Keyword search on "context": report each line of the records that contains it.

> **DATA**
⟨

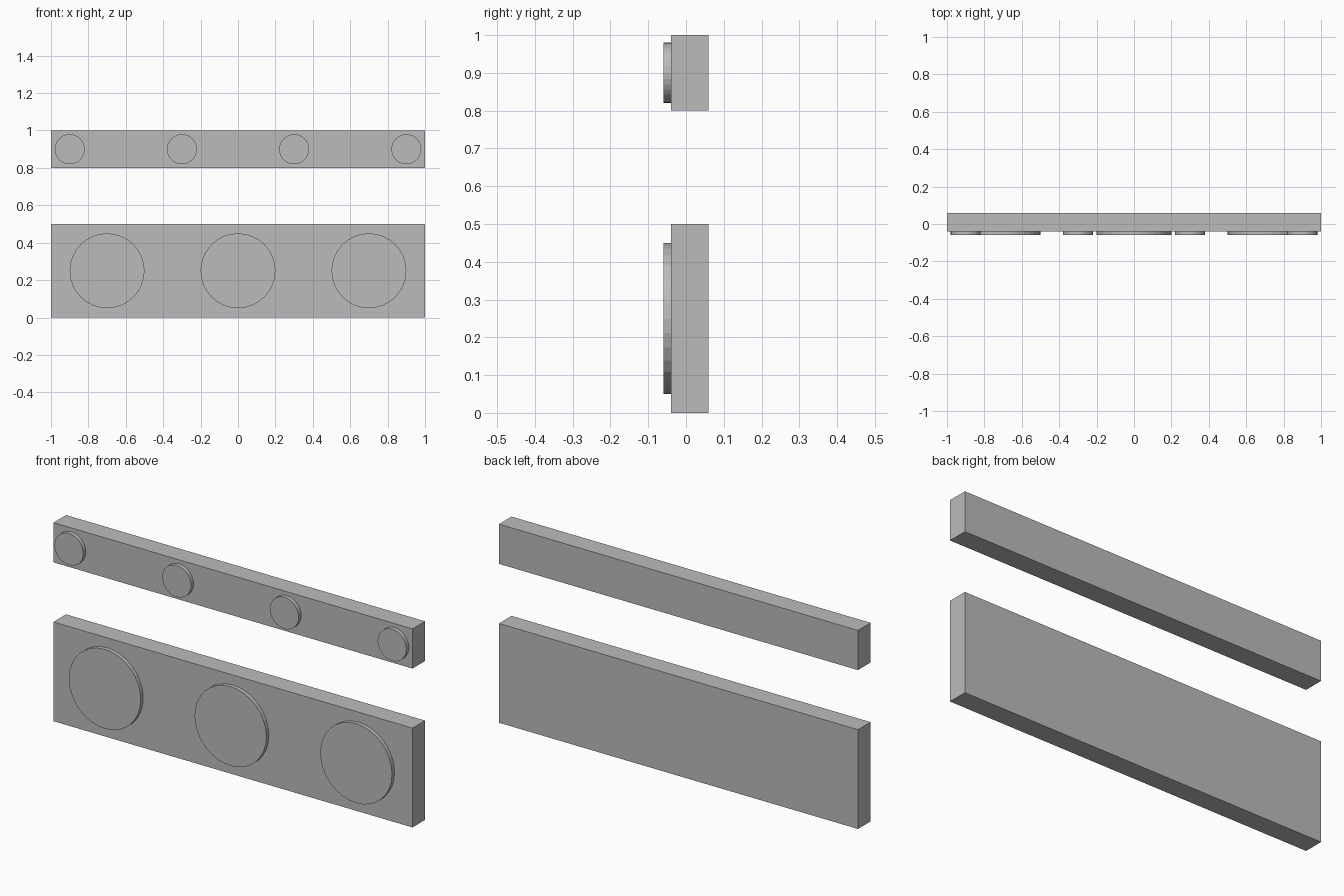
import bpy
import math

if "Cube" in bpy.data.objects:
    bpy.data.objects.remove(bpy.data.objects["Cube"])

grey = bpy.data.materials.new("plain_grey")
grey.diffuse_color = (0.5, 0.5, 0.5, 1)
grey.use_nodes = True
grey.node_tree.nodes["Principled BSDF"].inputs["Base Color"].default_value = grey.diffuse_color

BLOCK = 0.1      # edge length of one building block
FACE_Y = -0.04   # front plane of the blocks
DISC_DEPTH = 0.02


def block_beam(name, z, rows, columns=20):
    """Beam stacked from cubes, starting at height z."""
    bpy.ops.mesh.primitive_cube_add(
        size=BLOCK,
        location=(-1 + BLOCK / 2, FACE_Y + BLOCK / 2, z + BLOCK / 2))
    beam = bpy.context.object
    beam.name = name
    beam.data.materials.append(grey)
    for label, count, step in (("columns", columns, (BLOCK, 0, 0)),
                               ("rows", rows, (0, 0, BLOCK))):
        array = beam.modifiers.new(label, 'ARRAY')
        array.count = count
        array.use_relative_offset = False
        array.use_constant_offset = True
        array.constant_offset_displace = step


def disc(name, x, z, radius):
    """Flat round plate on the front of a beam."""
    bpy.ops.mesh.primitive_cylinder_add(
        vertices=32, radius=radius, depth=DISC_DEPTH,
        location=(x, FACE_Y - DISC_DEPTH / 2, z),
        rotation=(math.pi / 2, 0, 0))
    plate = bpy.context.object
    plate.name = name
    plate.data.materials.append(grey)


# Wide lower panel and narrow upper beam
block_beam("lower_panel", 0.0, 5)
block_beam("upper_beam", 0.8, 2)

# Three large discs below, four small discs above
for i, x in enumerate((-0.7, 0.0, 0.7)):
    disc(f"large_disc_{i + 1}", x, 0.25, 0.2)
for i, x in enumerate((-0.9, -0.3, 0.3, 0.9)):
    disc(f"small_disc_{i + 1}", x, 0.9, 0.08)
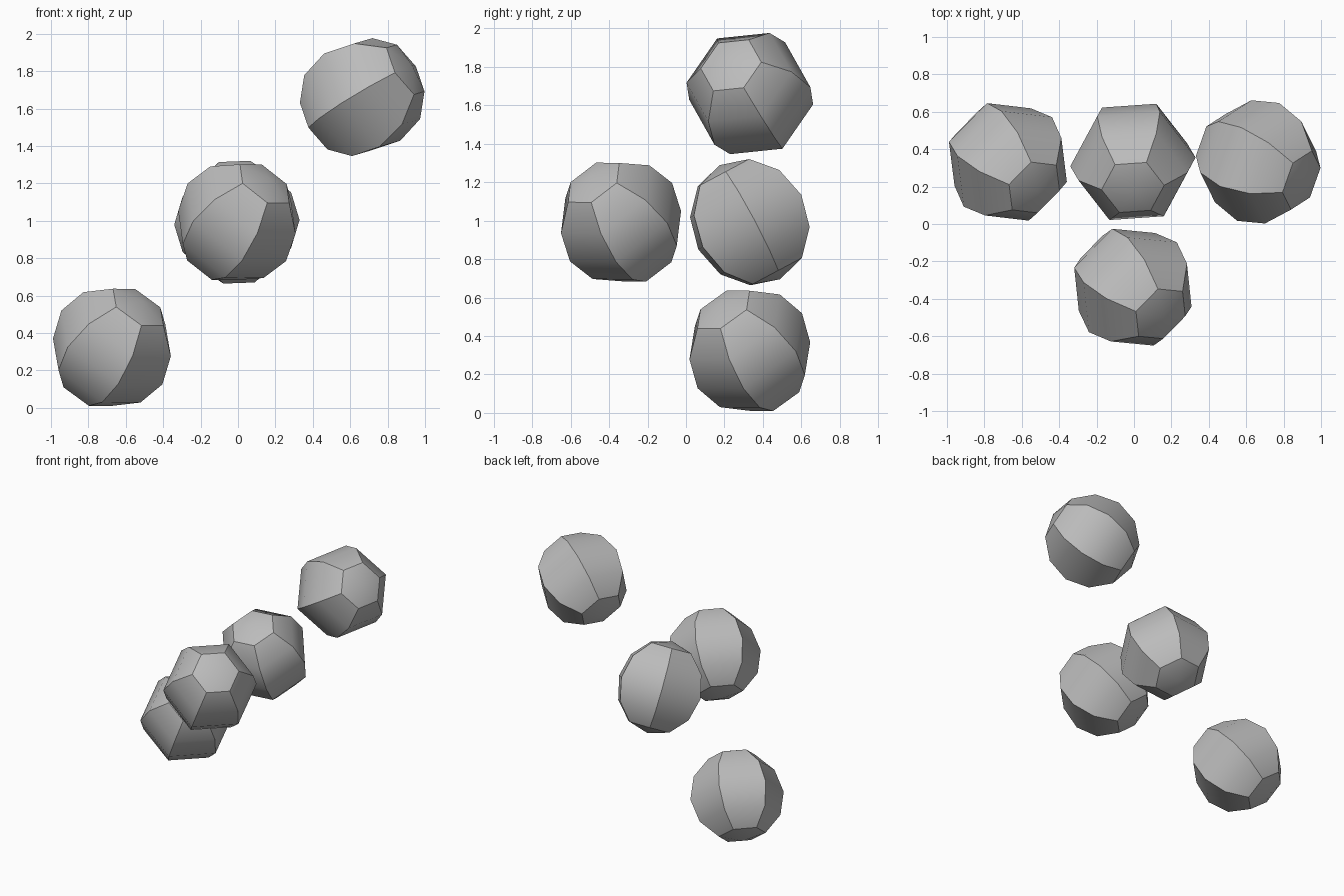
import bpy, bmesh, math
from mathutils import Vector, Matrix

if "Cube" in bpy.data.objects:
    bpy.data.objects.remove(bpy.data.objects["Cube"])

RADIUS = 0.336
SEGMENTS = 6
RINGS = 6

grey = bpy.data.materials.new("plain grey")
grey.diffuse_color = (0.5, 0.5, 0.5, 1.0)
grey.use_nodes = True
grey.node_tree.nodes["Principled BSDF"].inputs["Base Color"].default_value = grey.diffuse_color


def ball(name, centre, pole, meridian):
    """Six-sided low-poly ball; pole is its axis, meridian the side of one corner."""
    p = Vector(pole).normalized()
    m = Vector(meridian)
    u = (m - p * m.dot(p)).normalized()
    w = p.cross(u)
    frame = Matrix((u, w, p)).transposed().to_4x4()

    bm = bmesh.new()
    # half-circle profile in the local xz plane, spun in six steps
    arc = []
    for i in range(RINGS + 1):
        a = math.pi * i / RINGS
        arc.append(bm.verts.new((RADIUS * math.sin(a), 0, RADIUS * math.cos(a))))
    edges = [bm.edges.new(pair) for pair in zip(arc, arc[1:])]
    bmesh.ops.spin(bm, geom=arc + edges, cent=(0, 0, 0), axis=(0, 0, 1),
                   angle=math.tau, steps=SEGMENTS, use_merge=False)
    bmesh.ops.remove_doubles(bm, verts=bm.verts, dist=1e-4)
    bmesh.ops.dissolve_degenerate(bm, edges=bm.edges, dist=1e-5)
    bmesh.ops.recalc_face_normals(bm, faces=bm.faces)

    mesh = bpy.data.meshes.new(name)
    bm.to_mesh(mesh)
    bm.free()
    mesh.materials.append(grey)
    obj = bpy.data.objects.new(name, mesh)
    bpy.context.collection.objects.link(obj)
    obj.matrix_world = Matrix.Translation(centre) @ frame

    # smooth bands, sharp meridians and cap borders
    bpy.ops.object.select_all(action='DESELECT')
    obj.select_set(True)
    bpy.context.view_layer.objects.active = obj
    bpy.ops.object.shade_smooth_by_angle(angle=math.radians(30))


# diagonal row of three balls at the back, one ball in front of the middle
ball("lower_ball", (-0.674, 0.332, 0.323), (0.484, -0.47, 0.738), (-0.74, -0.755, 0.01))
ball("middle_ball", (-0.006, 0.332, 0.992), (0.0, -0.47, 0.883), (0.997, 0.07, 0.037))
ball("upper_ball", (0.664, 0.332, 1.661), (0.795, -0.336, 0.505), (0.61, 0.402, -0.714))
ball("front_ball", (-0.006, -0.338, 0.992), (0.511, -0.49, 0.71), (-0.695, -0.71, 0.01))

⟩

> **ANSWER BOX**
    beam = bpy.context.object
    plate = bpy.context.object
    bpy.context.collection.objects.link(obj)
    bpy.context.view_layer.objects.active = obj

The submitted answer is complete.